That’s not the case at the Sieu Thi Big 8 grocery store on Washington Avenue, according to owner Xing Zhou. Only a block away from Sprouts — where lines reached past the deli counter by early afternoon on Friday — Big 8 was typically sleepy for the time of day.

Zhou hasn’t observed any change in customer buying patterns: They still come two or three times a week and buy what they need. “We do a local business,” he said.

The entryway to the store, in South Philly’s Hoa Binh Plaza, was well stocked, with large toilet paper rolls and vinyl gloves. Inside, the aisles were lined with basics like tinned fish, noodles, and long-lasting produce like onions and butternut squash, as well as coconut milk, curry pastes, and broths of all sorts. (There was even plenty of bleach left.)

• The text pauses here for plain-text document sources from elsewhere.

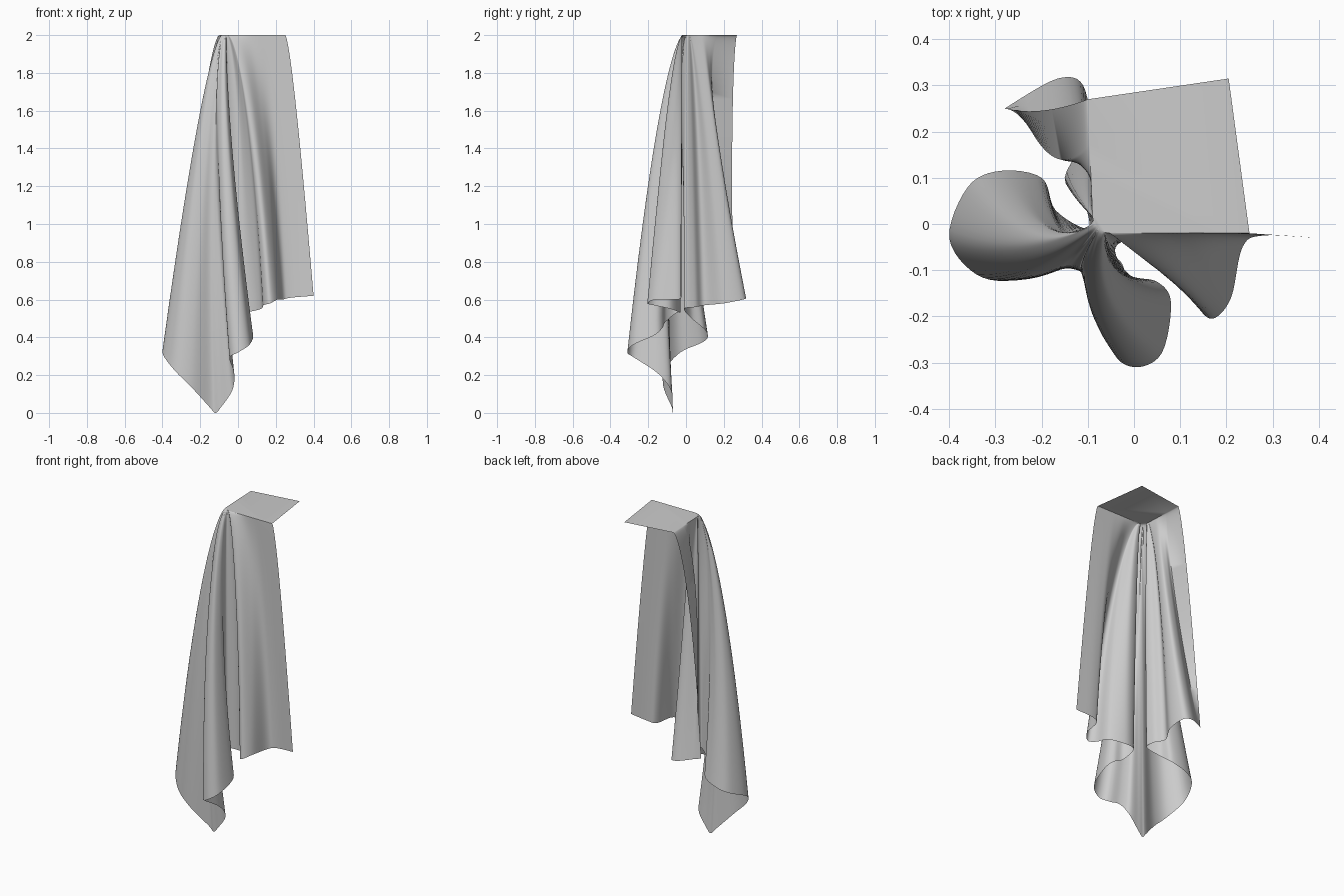
import bpy
import bmesh
import math
from mathutils import Vector

cube = bpy.data.objects.get("Cube")
if cube:
    bpy.data.objects.remove(cube, do_unlink=True)

TOP = 2.0
ROWS = 36
STEPS = 6
FLARE = .65
MID = .4  # share of the drop at which the upper contour lies

# Hem of the cloth, from the free front edge round the corner to the back edge
HEM = [Vector(p) for p in (
    (.4, -.03, .62), (.28, -.025, .61), (.235, -.05, .6), (.21, -.16, .6),
    (.17, -.205, .58), (.135, -.17, .57), (.12, -.08, .55), (.03, -.03, .53),
    (-.04, -.05, .53), (-.01, -.11, .48), (.05, -.125, .45), (.08, -.17, .41),
    (.06, -.28, .36), (0, -.31, .32), (-.045, -.27, .29), (-.02, -.15, .21),
    (-.03, -.08, .12), (-.09, -.07, .03), (-.12, -.07, 0), (-.15, -.075, .03),
    (-.25, -.12, .14), (-.34, -.11, .23), (-.4, -.03, .32), (-.36, .08, .37),
    (-.29, .115, .4), (-.2, .1, .44), (-.17, .03, .5), (-.1, -.01, .55),
    (-.11, .05, .56), (-.15, .1, .57), (-.1, .2, .58), (-.11, .3, .6),
    (-.165, .315, .61), (-.265, .26, .63), (-.28, .25, .63))]

# Contour of the same folds higher up
WAIST = [Vector((x, y, 0)) for x, y in (
    (.325, -.025), (.23, -.022), (.18, -.03), (.14, -.07),
    (.1, -.115), (.07, -.115), (.055, -.08), (.01, -.03),
    (-.05, -.04), (-.045, -.08), (-.03, -.11), (-.03, -.14),
    (-.045, -.175), (-.075, -.18), (-.1, -.16), (-.105, -.13),
    (-.11, -.11), (-.12, -.1), (-.135, -.095), (-.15, -.095),
    (-.18, -.1), (-.225, -.09), (-.248, -.05), (-.235, -.015),
    (-.2, 0), (-.165, -.01), (-.135, -.02), (-.09, -.005),
    (-.1, .03), (-.13, .065), (-.1, .115), (-.1, .165),
    (-.14, .17), (-.19, .155), (-.205, .245))]

# Table edge that the cloth hangs over
FRONT_END = Vector((.25, -.02, TOP))
FRONT_IN = Vector((-.05, -.02, TOP))
LEFT_IN = Vector((-.09, .02, TOP))
LEFT_END = Vector((-.1, .27, TOP))
BACK_CORNER = Vector((.205, .315, TOP))
BEND_CENTRE = Vector((-.05, .02, TOP))
BEND_RADIUS = .04


def smooth_path(points, steps):
    """Catmull-Rom curve through the points."""
    ends = [points[0] * 2 - points[1]] + points + [points[-1] * 2 - points[-2]]
    path = []
    for a, b, c, d in zip(ends, ends[1:], ends[2:], ends[3:]):
        for k in range(steps):
            t = k / steps
            path.append((b * 2 + (c - a) * t + (a * 2 - b * 5 + c * 4 - d) * t * t
                         + (b * 3 - a - c * 3 + d) * t ** 3) / 2)
    return path[:-steps] + [points[-1]]


def edge_point(start, total):
    """Point of the table edge above a given length along the upper contour."""
    front = (FRONT_IN - FRONT_END).length
    left = (LEFT_END - LEFT_IN).length
    if start < front:
        return FRONT_END.lerp(FRONT_IN, start / front)
    if total - start < left:
        return LEFT_END.lerp(LEFT_IN, (total - start) / left)
    turn = (start - front) / (total - front - left) * math.pi / 2
    return BEND_CENTRE - Vector((math.sin(turn), math.cos(turn), 0)) * BEND_RADIUS


def hang(edge, waist, hem, t):
    """Point at a share t of the drop, on a curve through edge, waist and hem."""
    s, m = t ** FLARE, MID ** FLARE
    point = (edge * ((s - m) * (s - 1) / m)
             + waist * (s * (1 - s) / (m * (1 - m)))
             + hem * (s * (s - m) / (1 - m)))
    point.z = edge.z + (hem.z - edge.z) * t
    return point


# Hanging folds
hem_path = smooth_path(HEM, STEPS)
waist_path = smooth_path(WAIST, STEPS)
lengths = [0.0]
for p, q in zip(waist_path, waist_path[1:]):
    lengths.append(lengths[-1] + (q - p).length)

bm = bmesh.new()
columns = []
for waist, hem, start in zip(waist_path, hem_path, lengths):
    edge = edge_point(start, lengths[-1])
    columns.append([bm.verts.new(hang(edge, waist, hem, (j / ROWS) ** 1.6))
                    for j in range(ROWS + 1)])
for left, right in zip(columns, columns[1:]):
    for j in range(ROWS):
        bm.faces.new((left[j], left[j + 1], right[j + 1], right[j]))

# Flat part lying on top
bm.faces.new([c[0] for c in columns] + [bm.verts.new(BACK_CORNER)])
bmesh.ops.recalc_face_normals(bm, faces=bm.faces)
top_face = max(bm.faces, key=lambda f: len(f.verts))
if top_face.normal.z < 0:
    bmesh.ops.reverse_faces(bm, faces=bm.faces)

mesh = bpy.data.meshes.new("draped_cloth")
bm.to_mesh(mesh)
bm.free()
cloth = bpy.data.objects.new("draped_cloth", mesh)
bpy.context.collection.objects.link(cloth)

# Plain grey fabric
fabric = bpy.data.materials.new("grey_fabric")
fabric.use_nodes = True
grey = (.6, .6, .6, 1)
fabric.diffuse_color = grey
fabric.node_tree.nodes["Principled BSDF"].inputs["Base Color"].default_value = grey
mesh.materials.append(fabric)

bpy.ops.object.select_all(action="DESELECT")
cloth.select_set(True)
bpy.context.view_layer.objects.active = cloth
bpy.ops.object.shade_smooth_by_angle(angle=math.radians(60))
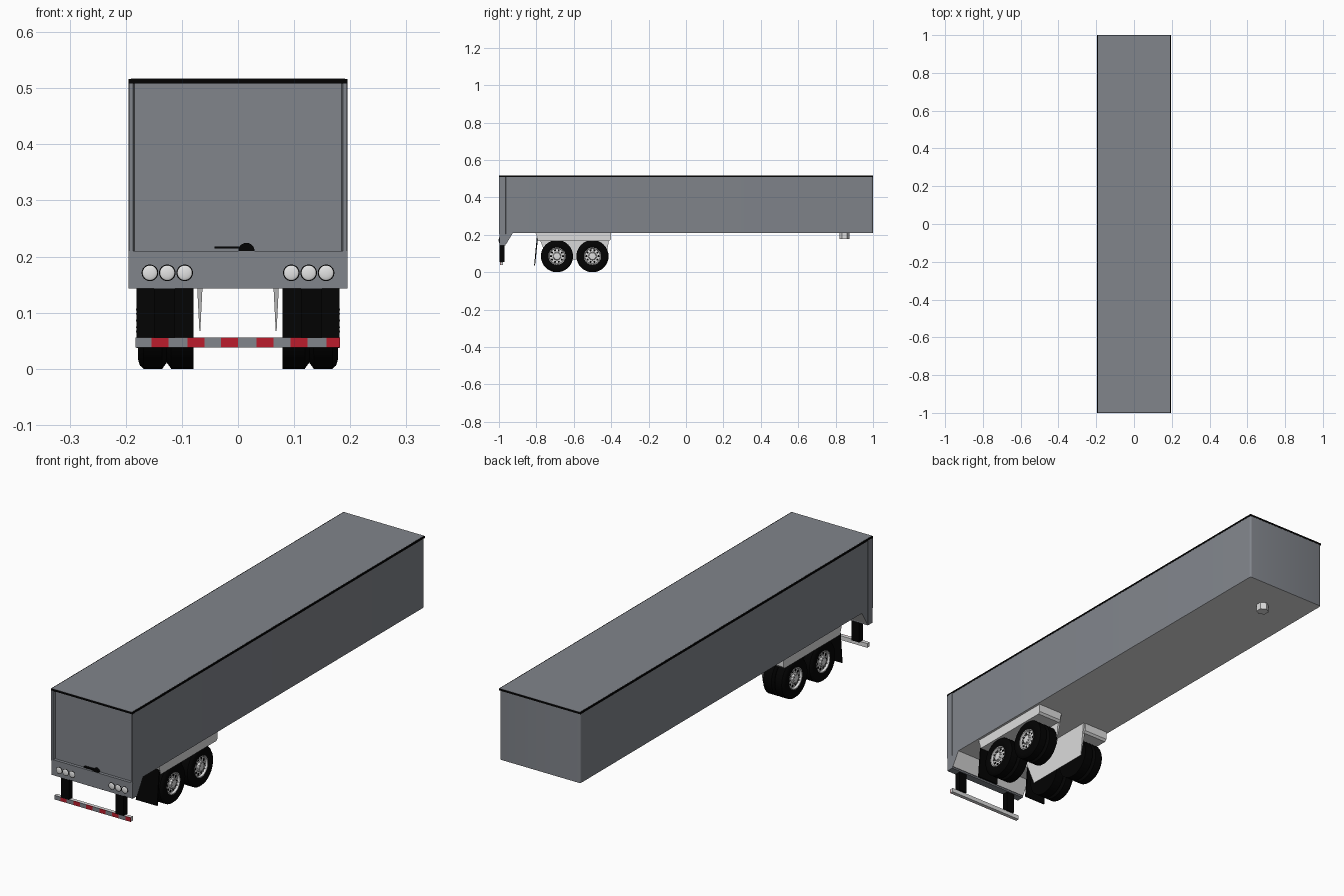
import bpy, bmesh, math
from mathutils import Matrix, Vector

if "Cube" in bpy.data.objects:
    bpy.data.objects.remove(bpy.data.objects["Cube"])


def mat(name, c):
    m = bpy.data.materials.new(name)
    m.diffuse_color = (*c, 1)
    m.use_nodes = True
    m.node_tree.nodes["Principled BSDF"].inputs["Base Color"].default_value = m.diffuse_color
    return m


GREY = mat("body grey", (0.218, 0.232, 0.258))
BLACK = mat("rubber black", (0.0008, 0.0008, 0.0008))
LIGHT = mat("light metal", (0.72, 0.72, 0.72))
RED = mat("reflector red", (0.50, 0.012, 0.025))
LENS = mat("lamp lens", (0.78, 0.78, 0.78))


def finish(name, bm, *mats, smooth=False):
    bmesh.ops.recalc_face_normals(bm, faces=bm.faces)
    me = bpy.data.meshes.new(name)
    bm.to_mesh(me)
    bm.free()
    ob = bpy.data.objects.new(name, me)
    bpy.context.collection.objects.link(ob)
    for m in mats:
        me.materials.append(m)
    if smooth:
        bpy.ops.object.select_all(action='DESELECT')
        ob.select_set(True)
        bpy.context.view_layer.objects.active = ob
        bpy.ops.object.shade_smooth_by_angle(angle=math.radians(35))
    return ob


def box(name, x, y, z, m):
    bm = bmesh.new()
    size = Matrix.Diagonal((x[1] - x[0], y[1] - y[0], z[1] - z[0], 1))
    mid = Vector((sum(x) / 2, sum(y) / 2, sum(z) / 2))
    bmesh.ops.create_cube(bm, size=1, matrix=Matrix.Translation(mid) @ size)
    return finish(name, bm, m)


def extrude(name, pts, axis, end, *mats, smooth=False):
    """Extrude a flat outline of 3D points until the given axis reaches end."""
    bm = bmesh.new()
    f = bm.faces.new([bm.verts.new(p) for p in pts])
    r = bmesh.ops.extrude_face_region(bm, geom=[f])
    for v in r["geom"]:
        if isinstance(v, bmesh.types.BMVert):
            v.co[axis] = end
    # the source face stays behind as the second cap
    return finish(name, bm, *mats, smooth=smooth)


def prism(name, pts, x0, x1, *mats):
    return extrude(name, [(x0, y, z) for y, z in pts], 0, x1, *mats)


def lathe(name, prof, s, y, z, m, n=32):
    """Spin an (x, radius) profile about a cross axis at (y, z)."""
    bm = bmesh.new()
    vs = [bm.verts.new((s * x, y, z + r)) for x, r in prof]
    es = [bm.edges.new(p) for p in zip(vs, vs[1:])]
    bmesh.ops.spin(bm, geom=vs + es, cent=(0, y, z), axis=(1, 0, 0),
                   angle=2 * math.pi, steps=n, use_merge=True)
    bmesh.ops.remove_doubles(bm, verts=bm.verts, dist=1e-5)
    return finish(name, bm, m, smooth=True)


def discs(bm, places, r, depth, axis, n):
    rot = Matrix.Rotation(math.pi / 2, 4, axis) if axis != 'Z' else Matrix()
    for p in places:
        bmesh.ops.create_cone(bm, cap_ends=True, segments=n, radius1=r, radius2=r,
                              depth=depth, matrix=Matrix.Translation(p) @ rot)


# Cargo body with rounded front corners and a light floor underneath
arc = [(0.185 + 0.009 * math.cos(a), 0.990 + 0.009 * math.sin(a))
       for a in (i * math.pi / 8 for i in range(5))]
outline = [(-0.194, -0.985), (0.194, -0.985)] + arc + [(-x, y) for x, y in reversed(arc)]
body = extrude("cargo_body", [(x, y, 0.21) for x, y in outline], 2, 0.511, GREY, LIGHT, smooth=True)
for p in body.data.polygons:
    if p.normal.z < -0.9:
        p.material_index = 1

# Black roof rim and grey roof panel
box("roof_rim", (-0.195, 0.195), (-1, 1), (0.5085, 0.5165), BLACK)
box("roof_panel", (-0.191, 0.191), (-0.999, 0.999), (0.515, 0.517), GREY)

# Rear frame posts, sill and sloped underside
for s, side in ((1, "right"), (-1, "left")):
    pts = [(0.184, -0.984), (0.187, -0.999), (0.1945, -0.999), (0.1955, -0.965), (0.190, -0.960)]
    extrude("rear_post_" + side, [(s * x, y, 0.205) for x, y in pts], 2, 0.510, GREY)
box("rear_sill", (-0.195, 0.195), (-0.998, -0.965), (0.143, 0.21), GREY)
slope = prism("sill_brace", [(-0.966, 0.15), (-0.962, 0.15), (-0.925, 0.211), (-0.966, 0.211)],
              -0.194, 0.194, GREY, LIGHT)
for p in slope.data.polygons:
    if p.normal.y > 0.3:
        p.material_index = 1

# Door handle
box("door_handle_bar", (-0.042, 0.012), (-0.996, -0.984), (0.214, 0.218), BLACK)
bm = bmesh.new()
discs(bm, [Vector((0.015, -0.990, 0.210))], 0.0145, 0.014, 'X', 20)
finish("door_handle_boss", bm, BLACK)

# Tail lamps with dark bezels
lamps = [Vector((s * x, -0.998, 0.171)) for s in (-1, 1) for x in (0.095, 0.126, 0.157)]
bm = bmesh.new()
discs(bm, lamps, 0.0148, 0.002, 'X', 24)
finish("lamp_bezels", bm, BLACK)
bm = bmesh.new()
for p in lamps:
    bmesh.ops.create_uvsphere(bm, u_segments=24, v_segments=12, radius=1,
                              matrix=Matrix.Translation(p) @ Matrix.Diagonal((0.0138, 0.0035, 0.0138, 1)))
finish("tail_lamps", bm, LENS, smooth=True)

# Rear guard bar with striped front plates
box("guard_bar", (-0.183, 0.182), (-0.993, -0.978), (0.038, 0.056), LIGHT)
cuts = [-0.183, -0.154, -0.124, -0.090, -0.060, -0.030, 0.0, 0.033, 0.063,
        0.094, 0.124, 0.158, 0.182]
for i, (a, b) in enumerate(zip(cuts, cuts[1:])):
    box("guard_stripe_%d" % i, (a, b), (-0.9945, -0.992), (0.038, 0.056), RED if i % 2 else GREY)

# Coupling pin under the front
bm = bmesh.new()
discs(bm, [Vector((0, 0.847, 0.196))], 0.026, 0.034, 'Z', 6)
finish("coupling_pin", bm, LIGHT)

# Running gear, both sides
TYRE = [(0.079, 0), (0.079, 0.086), (0.119, 0.086), (0.127, 0.075),
        (0.135, 0.086), (0.168, 0.086), (0.175, 0.080), (0.178, 0.070),
        (0.178, 0.054), (0.174, 0.046), (0.160, 0.044)]
RIM = [(0.162, 0.046), (0.175, 0.046), (0.175, 0.043), (0.166, 0.040), (0.168, 0.022),
       (0.176, 0.018), (0.178, 0.0)]
for s, side in ((1, "right"), (-1, "left")):
    box("guard_post_" + side, sorted((s * 0.112, s * 0.150)), (-0.996, -0.970), (0.055, 0.146), BLACK)
    # Wheel cover box
    prism("wheel_cover_" + side, [(-0.805, 0.211), (-0.79, 0.166), (-0.41, 0.166), (-0.402, 0.175), (-0.402, 0.211)],
          s * 0.068, s * 0.184, LIGHT)
    # Hanger plate tapering to a thin lower edge
    bm = bmesh.new()
    rows = []
    for y0, y1, z, w in ((-0.795, -0.405, 0.211, 0.008), (-0.74, -0.43, 0.067, 0.0008)):
        rows.append([bm.verts.new((s * (0.068 + dx), y, z))
                     for dx, y in ((-w, y0), (w, y0), (w, y1), (-w, y1))])
    for i in range(4):
        j = (i + 1) % 4
        bm.faces.new((rows[0][i], rows[0][j], rows[1][j], rows[1][i]))
    bm.faces.new(rows[0])
    bm.faces.new(rows[1])
    finish("hanger_plate_" + side, bm, LIGHT)
    # Mud flap
    prism("mud_flap_" + side, [(-0.797, 0.195), (-0.812, 0.037), (-0.807, 0.037), (-0.790, 0.195)],
          s * 0.079, s * 0.181, BLACK)
    # Dual wheels
    for k, y in enumerate((-0.69, -0.50)):
        tag = "_%s_%d" % (side, k)
        lathe("tyres" + tag, TYRE, s, y, 0.086, BLACK)
        lathe("rim" + tag, RIM, s, y, 0.086, LIGHT)
        ring = [(math.cos(a), math.sin(a)) for a in (i * math.pi / 5 for i in range(10))]
        bm = bmesh.new()
        discs(bm, [Vector((s * 0.166, y + 0.032 * c, 0.086 + 0.032 * d)) for c, d in ring],
              0.0055, 0.004, 'Y', 10)
        finish("rim_holes" + tag, bm, BLACK)
        bm = bmesh.new()
        discs(bm, [Vector((s * 0.177, y + 0.0205 * c, 0.086 + 0.0205 * d)) for c, d in ring],
              0.002, 0.010, 'Y', 6)
        finish("wheel_nuts" + tag, bm, LIGHT)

Likewise, pantry staples such as canned beans, tomato paste, red lentils, and bulgur were readily available, wait-free, at Bitar’s, the 46-year-old Middle Eastern market/restaurant in South Philadelphia.

“I kind of anticipated this would happen,” said owner Amin Bitar, who along with his brother took over the shop from their parents in the mid-’90s. Bitar had weighed whether to invest more in inventory earlier this month and ultimately decided to overstock.

“And I’m glad we did,” he said. “Yesterday and today we’ve increased our [pita] bread orders. But based on what I’m seeing and what we have as a backup, we’ll be sold out probably by 5 o’clock.”

Would the storefront keep operating if the coronavirus situation intensified?

“We’d have no choice,” Bitar said. “Our family lives off of this business.

“Listen,” he continued, “this is a blip. If it’s a month, it’s a month — but a month in relation to the rest of the year or my past 58 years? It’s a hiccup. Just hunker down and deal with it. What else can you do?”